A bio for this contributor is currently unavailable, but check back soon to see if that changes. If you are the author of this review, you can update your bio from the Settings page.

More Reviews by yamishuryou
Gabriel Knight: Sins of the Fathers (PC) artwork
Gabriel Knight: Sins of the Fathers (PC)

Gabriel Knight knows mystery. After all, he's a writer who has tried his hand at the literature genre. Unfortunately for him, much like most aspiring authors, the glory he had hoped for never materialized. With no promising career as an author, he has instead become the owner and proprietor of St. George's Rare Books, ...
Speed Racer: The Videogame (DS) artwork
Speed Racer: The Videogame (DS)

You wonít have much time to pay attention to your surroundings, however; in the vein of such series as Wipeout and F-Zero, Speed Racer: The Videogame is set in a futuristic society where races move fast! At the beginning of the race, you can expect to accelerate from zero to 300 miles/h within seco...
Yu-Gi-Oh! GX: Spirit Caller (DS) artwork
Yu-Gi-Oh! GX: Spirit Caller (DS)

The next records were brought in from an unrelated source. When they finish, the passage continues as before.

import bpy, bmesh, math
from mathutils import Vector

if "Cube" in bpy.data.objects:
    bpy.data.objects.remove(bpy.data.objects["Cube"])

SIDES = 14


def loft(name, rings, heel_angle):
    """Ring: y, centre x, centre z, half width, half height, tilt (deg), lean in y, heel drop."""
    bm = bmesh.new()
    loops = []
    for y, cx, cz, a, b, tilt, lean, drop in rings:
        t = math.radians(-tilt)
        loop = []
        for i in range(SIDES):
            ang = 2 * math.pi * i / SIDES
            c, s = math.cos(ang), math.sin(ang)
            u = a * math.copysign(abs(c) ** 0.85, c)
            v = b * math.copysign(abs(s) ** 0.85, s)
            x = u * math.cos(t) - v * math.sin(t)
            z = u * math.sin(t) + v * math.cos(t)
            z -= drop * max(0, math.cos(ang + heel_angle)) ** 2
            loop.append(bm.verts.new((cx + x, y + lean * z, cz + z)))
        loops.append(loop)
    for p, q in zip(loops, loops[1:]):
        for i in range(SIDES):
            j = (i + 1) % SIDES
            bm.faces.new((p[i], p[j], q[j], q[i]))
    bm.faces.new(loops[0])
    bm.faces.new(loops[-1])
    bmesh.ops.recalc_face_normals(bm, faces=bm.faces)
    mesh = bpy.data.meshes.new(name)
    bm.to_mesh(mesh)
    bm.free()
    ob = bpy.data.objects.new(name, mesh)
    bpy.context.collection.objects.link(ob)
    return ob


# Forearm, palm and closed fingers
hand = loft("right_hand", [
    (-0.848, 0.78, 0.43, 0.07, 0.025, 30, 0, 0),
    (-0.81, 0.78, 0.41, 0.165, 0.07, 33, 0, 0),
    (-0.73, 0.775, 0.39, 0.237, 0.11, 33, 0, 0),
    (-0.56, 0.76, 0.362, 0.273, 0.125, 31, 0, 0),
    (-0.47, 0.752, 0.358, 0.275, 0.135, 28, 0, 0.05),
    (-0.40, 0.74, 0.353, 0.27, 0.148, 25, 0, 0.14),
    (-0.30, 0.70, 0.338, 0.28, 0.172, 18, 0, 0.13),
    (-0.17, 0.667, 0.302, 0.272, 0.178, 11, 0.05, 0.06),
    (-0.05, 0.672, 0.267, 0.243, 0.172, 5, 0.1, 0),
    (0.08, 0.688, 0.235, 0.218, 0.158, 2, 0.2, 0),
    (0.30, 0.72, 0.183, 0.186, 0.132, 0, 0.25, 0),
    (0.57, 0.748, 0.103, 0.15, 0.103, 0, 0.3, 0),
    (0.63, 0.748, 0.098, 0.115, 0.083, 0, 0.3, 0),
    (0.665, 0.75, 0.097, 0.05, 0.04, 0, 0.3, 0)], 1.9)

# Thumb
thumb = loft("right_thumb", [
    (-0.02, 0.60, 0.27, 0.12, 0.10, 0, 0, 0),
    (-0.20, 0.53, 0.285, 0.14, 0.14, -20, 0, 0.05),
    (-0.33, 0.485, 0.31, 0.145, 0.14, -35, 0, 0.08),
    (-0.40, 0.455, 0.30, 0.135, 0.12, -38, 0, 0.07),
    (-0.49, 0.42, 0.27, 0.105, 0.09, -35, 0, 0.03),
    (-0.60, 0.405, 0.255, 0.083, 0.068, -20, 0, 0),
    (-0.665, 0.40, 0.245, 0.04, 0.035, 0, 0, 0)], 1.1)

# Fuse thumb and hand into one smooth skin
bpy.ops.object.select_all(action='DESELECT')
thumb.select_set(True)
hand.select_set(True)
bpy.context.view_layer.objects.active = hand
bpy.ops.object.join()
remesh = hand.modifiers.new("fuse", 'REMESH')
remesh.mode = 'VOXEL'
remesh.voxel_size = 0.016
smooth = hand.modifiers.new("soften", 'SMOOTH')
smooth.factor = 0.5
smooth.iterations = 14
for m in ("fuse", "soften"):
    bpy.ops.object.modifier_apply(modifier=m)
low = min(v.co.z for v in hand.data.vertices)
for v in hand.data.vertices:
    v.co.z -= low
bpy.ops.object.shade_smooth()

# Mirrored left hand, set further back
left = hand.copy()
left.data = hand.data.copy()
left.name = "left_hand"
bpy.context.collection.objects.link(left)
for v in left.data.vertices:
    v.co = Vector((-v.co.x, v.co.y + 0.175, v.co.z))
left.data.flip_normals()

Much strategy comes into play. What cards should you put in that will complement each other and make their powers stronger together than divided? What can you do to counter common card effects your opponent might use?

Feedback

If you enjoyed this Dual Orb 2 review, you're encouraged to discuss it with the author and with other members of the site's community. If you don't already have an HonestGamers account, you can sign up for one in a snap. Thank you for reading!

You must be signed into an HonestGamers user account to leave feedback on this review.

Info | Help | Privacy Policy | Contact | Advertise | Links

eXTReMe Tracker
© 1998-2014 HonestGamers
None of the material contained within this site may be reproduced in any conceivable fashion without permission from the author(s) of said material. This site is not sponsored or endorsed by Nintendo, Sega, Sony, Microsoft, or any other such party. Dual Orb 2 is a registered trademark of its copyright holder. This site makes no claim to Dual Orb 2, its characters, screenshots, artwork, music, or any intellectual property contained within. Opinions expressed on this site do not necessarily represent the opinion of site staff or sponsors.